The next morning the cast drove back in the direction of Melbourne to Coleʼs historic wool shed (dating from 1851) on the Camperdown/Darlington Rd, for the next show. There was a plan to counter the expected heat in the wool shed, and Gisela Heidecker was picking up a port-a-cooler from Coates hire in Geelong. Tim Lee, from ABC Landline arrived with a crew to film the rehearsal and the show, and another full house gave the cast a standing ovation. Emailed feedback from those in attendance included the comments, ‘Awesome show.’ ‘Donʼt change a thing!’ ‘Fantastic!’
The final leg of the tour of readings was at the Port Fairy Folk Festival. The hot weather continued, but the coastal breezes and the opportunity to dive into surf of the Southern Ocean made for more pleasant circumstances for the cast – not to mention the many wonderful musicians performing on the festival stages, and creative atmosphere that is Port Fairy! The show received two more standing ovations from houses that were at about three quarter capacity. The final show was followed by a cast bonding session in the Green Room, with Felix Meagher taking copious notes for the inevitable re-write in the next few days. Dennis OʼKeeffe, recovering well from his treatment, and with a glass of Guinness in hand, congratulated the cast – ‘Well done. Bloody good show!
The producers and cast wish to thank the following people for making the tour possible- Jamie McKew, Port Fairy Folk Festival; Carole Reid, Shipwreck Coast; Merran Fife, Flagstaff Hill; Nick and Sue Cole, Gisela Heidecker, Rachel Donovan, Bushwahzee, Community Arts Alliance, Gwen and Edna Jones Foundation, Jamie Tait, Annabel Brady-Brown, Penney Logan Publicity; Margie Brophy, Peter Coverdale, Chris and Christine Maguire, Corangamite Arts; Nicky Atkinson, John and Donna Storey, Janice Trenair and Frank Duggan, Peter Nawn

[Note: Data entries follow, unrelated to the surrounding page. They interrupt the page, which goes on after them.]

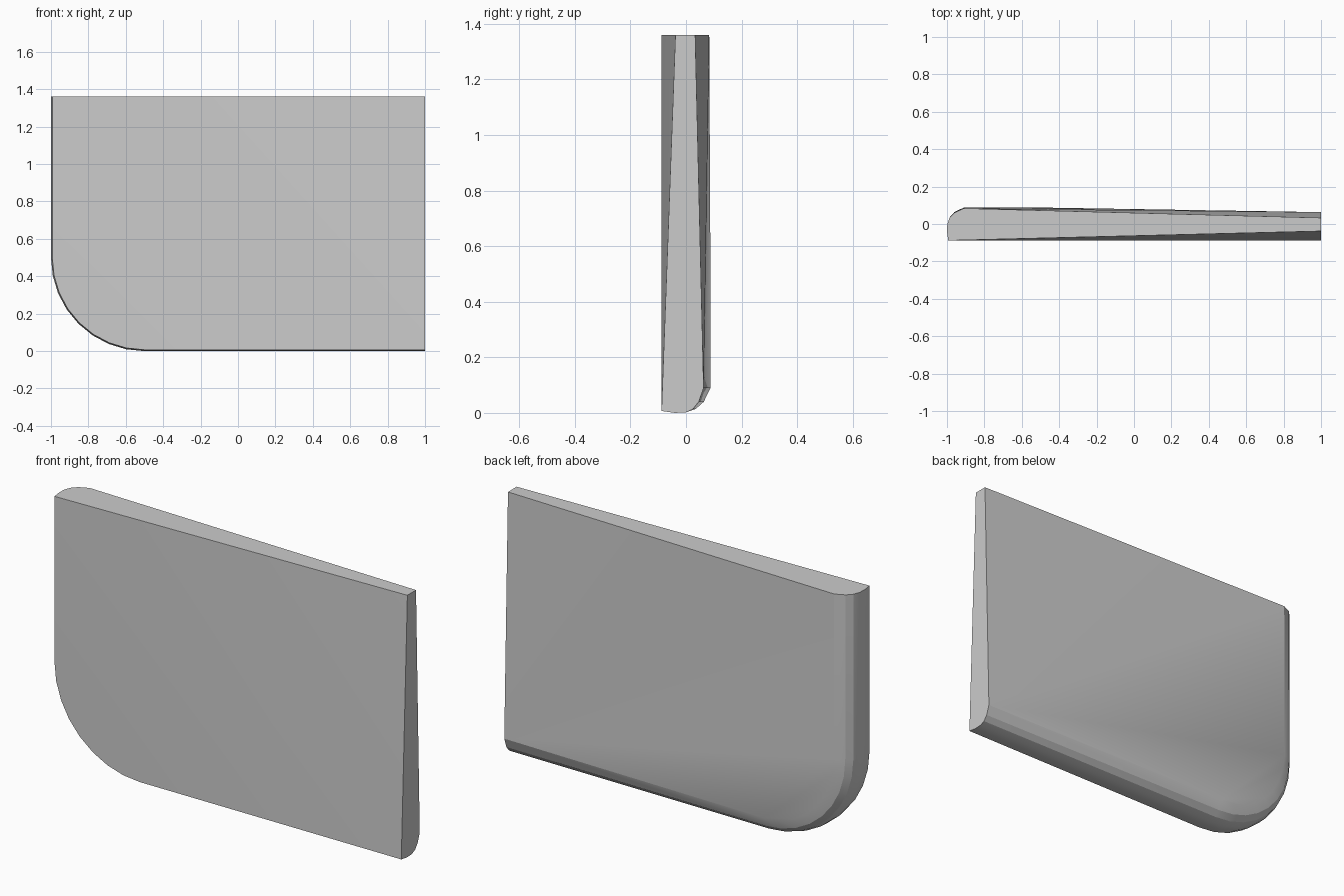
import bpy, bmesh, math

if "Cube" in bpy.data.objects:
    bpy.data.objects.remove(bpy.data.objects["Cube"])

TOP, R, SEG = 1.36, 0.5, 8
# edge rounding from front to back: (inset from outline, y)
PROFILE = [(0.007, -0.088), (0.0, -0.04), (0.002, 0.0),
           (0.014, 0.035), (0.04, 0.064), (0.09, 0.088)]

bm = bmesh.new()


def ring(inset, y, last):
    """Open outline: top left, rounded lower corner, bottom right."""
    pts = [(-1 + inset, y * (0.95 if y > 0 else 1), TOP)]
    for i in range(SEG + 1):
        a = math.pi + math.pi / 2 * i / SEG
        r = R - inset
        drop = 0.012 * math.sin(math.pi * i / SEG) if last else 0
        pts.append((-1 + R + r * math.cos(a), y - drop, R + r * math.sin(a)))
    pts.append((1, y * (0.72 if y > 0 else 1), inset))
    return [bm.verts.new(p) for p in pts]


rings = [ring(t, y, k == len(PROFILE) - 1) for k, (t, y) in enumerate(PROFILE)]
front_tr = bm.verts.new((1, -0.038, TOP))
back_tr = bm.verts.new((1, 0.033, TOP))

# rounded rim
for a, b in zip(rings, rings[1:]):
    for i in range(len(a) - 1):
        bm.faces.new((a[i], a[i + 1], b[i + 1], b[i]))

# front: flat lower part and tapering upper right triangle
f, b = rings[0], rings[-1]
bm.faces.new(f)
bm.faces.new((f[0], f[-1], front_tr))

# back: main panel, taper triangle and bevelled corner facet
bm.faces.new((b[0], b[1], b[-1]))
bm.faces.new((b[1], b[-2], b[-1]))
bm.faces.new((b[0], b[-1], back_tr))
bm.faces.new(b[1:-1])

# top and right end
bm.faces.new([r[0] for r in rings] + [back_tr, front_tr])
bm.faces.new([r[-1] for r in rings] + [back_tr, front_tr])

bmesh.ops.recalc_face_normals(bm, faces=bm.faces)
mesh = bpy.data.meshes.new("tapered_panel")
bm.to_mesh(mesh)
bm.free()
panel = bpy.data.objects.new("tapered_panel", mesh)
bpy.context.collection.objects.link(panel)

# soft shading on the rim, crisp borders
bpy.context.view_layer.objects.active = panel
panel.select_set(True)
bpy.ops.object.shade_smooth_by_angle(angle=math.radians(20))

For further information about The Man They Call The Banjo contact: